═════ INPUT ═════

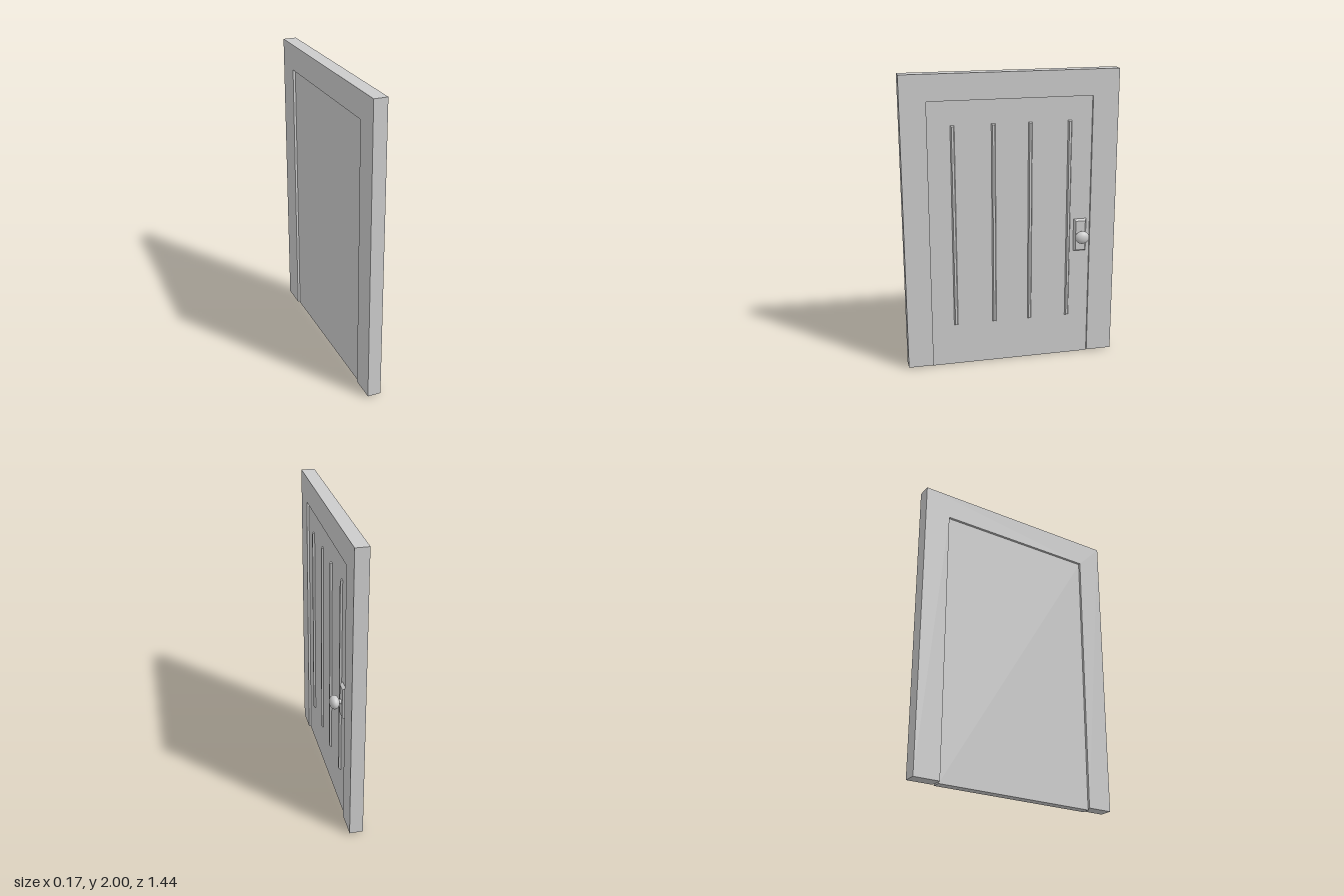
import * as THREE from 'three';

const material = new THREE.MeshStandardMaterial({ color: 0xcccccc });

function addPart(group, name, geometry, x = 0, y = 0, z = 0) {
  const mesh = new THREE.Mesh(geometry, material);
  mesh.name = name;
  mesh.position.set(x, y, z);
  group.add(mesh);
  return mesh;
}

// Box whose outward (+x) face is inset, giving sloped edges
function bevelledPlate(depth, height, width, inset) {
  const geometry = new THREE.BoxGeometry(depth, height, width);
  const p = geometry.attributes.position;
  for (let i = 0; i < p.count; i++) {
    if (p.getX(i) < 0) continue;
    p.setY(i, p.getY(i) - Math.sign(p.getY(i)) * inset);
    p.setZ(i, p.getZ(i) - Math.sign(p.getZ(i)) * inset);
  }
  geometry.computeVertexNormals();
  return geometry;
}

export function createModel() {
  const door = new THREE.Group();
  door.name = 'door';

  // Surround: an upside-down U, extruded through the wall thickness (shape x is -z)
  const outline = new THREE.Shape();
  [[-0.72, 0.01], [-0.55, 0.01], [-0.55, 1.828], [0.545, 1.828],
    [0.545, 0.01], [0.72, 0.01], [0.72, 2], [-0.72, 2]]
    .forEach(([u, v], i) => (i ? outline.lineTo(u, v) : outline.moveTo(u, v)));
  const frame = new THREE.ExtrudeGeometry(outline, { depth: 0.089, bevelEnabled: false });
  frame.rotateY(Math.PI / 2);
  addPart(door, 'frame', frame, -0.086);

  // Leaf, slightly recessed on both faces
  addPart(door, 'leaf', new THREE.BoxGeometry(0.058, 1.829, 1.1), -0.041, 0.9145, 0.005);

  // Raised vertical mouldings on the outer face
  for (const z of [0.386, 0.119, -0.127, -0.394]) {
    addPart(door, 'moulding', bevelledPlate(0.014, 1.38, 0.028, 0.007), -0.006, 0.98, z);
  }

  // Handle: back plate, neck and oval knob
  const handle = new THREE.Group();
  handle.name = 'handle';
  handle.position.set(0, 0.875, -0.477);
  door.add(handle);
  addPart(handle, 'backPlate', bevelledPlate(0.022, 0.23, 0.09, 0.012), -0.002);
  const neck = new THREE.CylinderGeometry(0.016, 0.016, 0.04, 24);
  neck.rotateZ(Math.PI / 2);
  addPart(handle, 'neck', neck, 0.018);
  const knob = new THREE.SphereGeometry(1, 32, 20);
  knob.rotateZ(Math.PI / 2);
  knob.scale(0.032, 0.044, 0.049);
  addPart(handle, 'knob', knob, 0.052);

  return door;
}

═════
═════ INPUT ═════

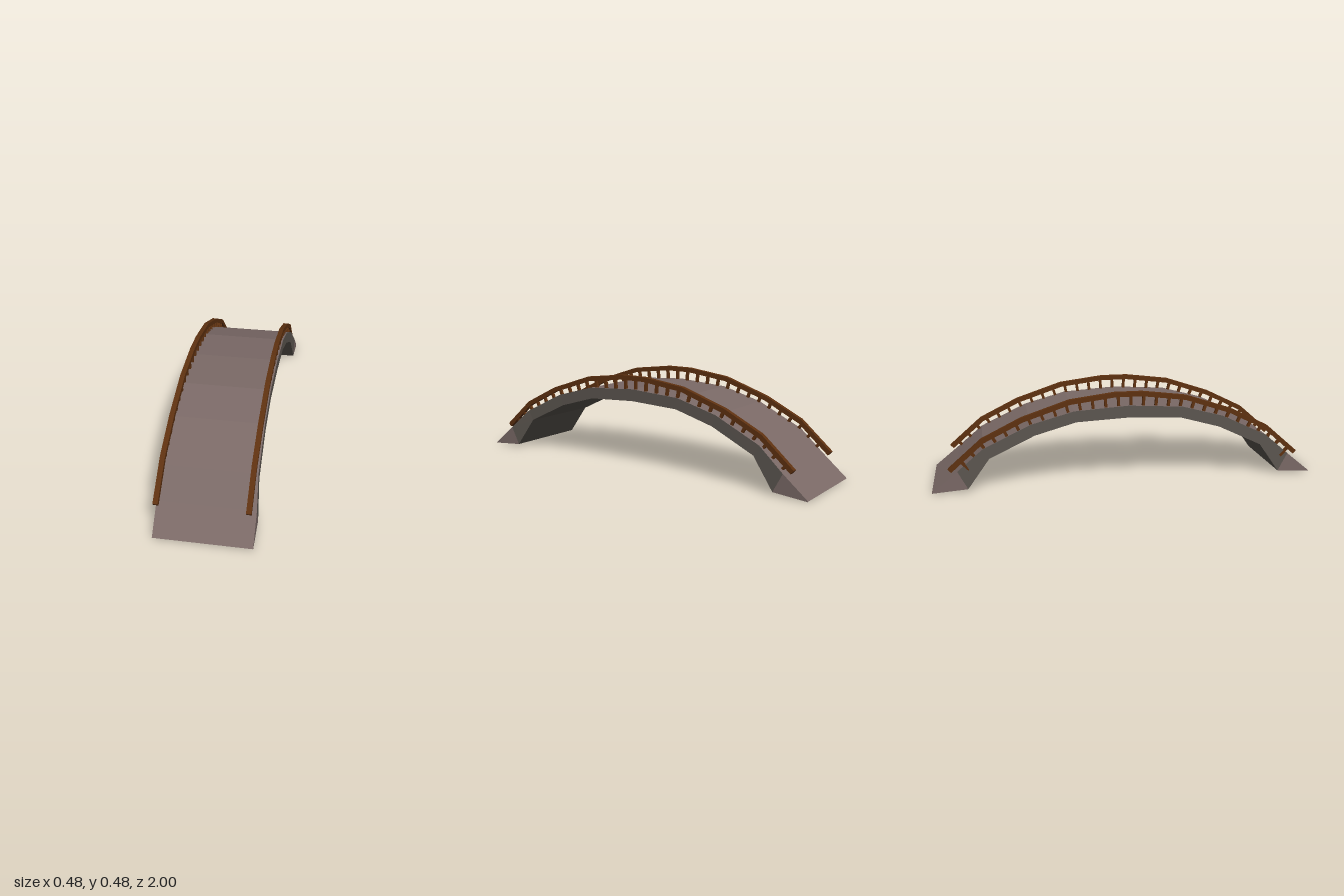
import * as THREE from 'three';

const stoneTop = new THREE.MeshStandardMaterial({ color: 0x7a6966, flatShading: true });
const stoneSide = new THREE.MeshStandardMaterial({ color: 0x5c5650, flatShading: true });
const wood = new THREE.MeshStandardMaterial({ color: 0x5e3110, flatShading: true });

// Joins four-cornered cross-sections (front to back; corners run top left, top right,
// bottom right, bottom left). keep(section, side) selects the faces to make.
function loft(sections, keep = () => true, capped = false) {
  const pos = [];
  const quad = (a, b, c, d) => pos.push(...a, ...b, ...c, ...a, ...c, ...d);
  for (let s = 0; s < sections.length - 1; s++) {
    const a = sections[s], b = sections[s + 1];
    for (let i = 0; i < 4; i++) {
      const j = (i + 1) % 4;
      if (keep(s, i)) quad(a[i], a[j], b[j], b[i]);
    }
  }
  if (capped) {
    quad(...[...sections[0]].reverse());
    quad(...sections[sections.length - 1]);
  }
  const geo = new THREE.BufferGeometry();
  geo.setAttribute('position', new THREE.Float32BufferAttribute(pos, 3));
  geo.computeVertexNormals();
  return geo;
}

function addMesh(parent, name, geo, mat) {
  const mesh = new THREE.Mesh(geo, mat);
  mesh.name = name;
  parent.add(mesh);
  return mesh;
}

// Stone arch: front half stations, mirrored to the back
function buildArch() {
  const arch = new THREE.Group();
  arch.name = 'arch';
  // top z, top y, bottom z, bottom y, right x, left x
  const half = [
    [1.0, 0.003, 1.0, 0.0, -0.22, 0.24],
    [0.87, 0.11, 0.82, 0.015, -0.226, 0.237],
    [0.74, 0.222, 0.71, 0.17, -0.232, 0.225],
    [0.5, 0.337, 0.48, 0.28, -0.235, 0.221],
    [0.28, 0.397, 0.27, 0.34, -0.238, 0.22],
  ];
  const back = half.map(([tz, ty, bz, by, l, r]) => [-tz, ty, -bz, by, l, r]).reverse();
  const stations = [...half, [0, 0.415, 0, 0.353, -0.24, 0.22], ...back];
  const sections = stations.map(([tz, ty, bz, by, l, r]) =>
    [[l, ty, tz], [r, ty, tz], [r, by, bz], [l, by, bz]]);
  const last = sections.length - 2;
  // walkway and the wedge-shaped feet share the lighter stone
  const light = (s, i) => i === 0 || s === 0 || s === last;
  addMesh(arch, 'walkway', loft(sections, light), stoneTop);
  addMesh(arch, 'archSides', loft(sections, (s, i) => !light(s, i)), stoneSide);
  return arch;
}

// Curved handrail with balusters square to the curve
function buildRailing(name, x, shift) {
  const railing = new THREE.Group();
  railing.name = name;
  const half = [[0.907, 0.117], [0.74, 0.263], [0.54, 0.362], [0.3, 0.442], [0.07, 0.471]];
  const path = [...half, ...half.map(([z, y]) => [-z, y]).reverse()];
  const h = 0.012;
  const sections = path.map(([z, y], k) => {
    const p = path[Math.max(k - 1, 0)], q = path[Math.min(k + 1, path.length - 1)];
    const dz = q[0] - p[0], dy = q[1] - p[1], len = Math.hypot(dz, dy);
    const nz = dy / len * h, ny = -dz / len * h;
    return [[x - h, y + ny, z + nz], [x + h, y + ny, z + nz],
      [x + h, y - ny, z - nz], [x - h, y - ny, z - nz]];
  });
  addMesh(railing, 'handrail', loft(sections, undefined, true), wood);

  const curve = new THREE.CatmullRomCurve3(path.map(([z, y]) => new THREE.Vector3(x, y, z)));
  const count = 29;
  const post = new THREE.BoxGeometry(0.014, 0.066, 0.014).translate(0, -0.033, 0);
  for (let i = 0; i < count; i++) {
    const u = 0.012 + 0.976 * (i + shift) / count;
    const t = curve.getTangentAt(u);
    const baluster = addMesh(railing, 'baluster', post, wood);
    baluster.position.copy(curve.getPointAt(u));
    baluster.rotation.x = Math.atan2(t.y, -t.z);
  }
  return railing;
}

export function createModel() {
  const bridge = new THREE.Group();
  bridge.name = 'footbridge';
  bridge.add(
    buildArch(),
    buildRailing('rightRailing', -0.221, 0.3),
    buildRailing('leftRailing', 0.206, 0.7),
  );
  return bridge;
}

═════

The expected result is a copy of each line in the records where "shift" appears.

function buildRailing(name, x, shift) {
    const u = 0.012 + 0.976 * (i + shift) / count;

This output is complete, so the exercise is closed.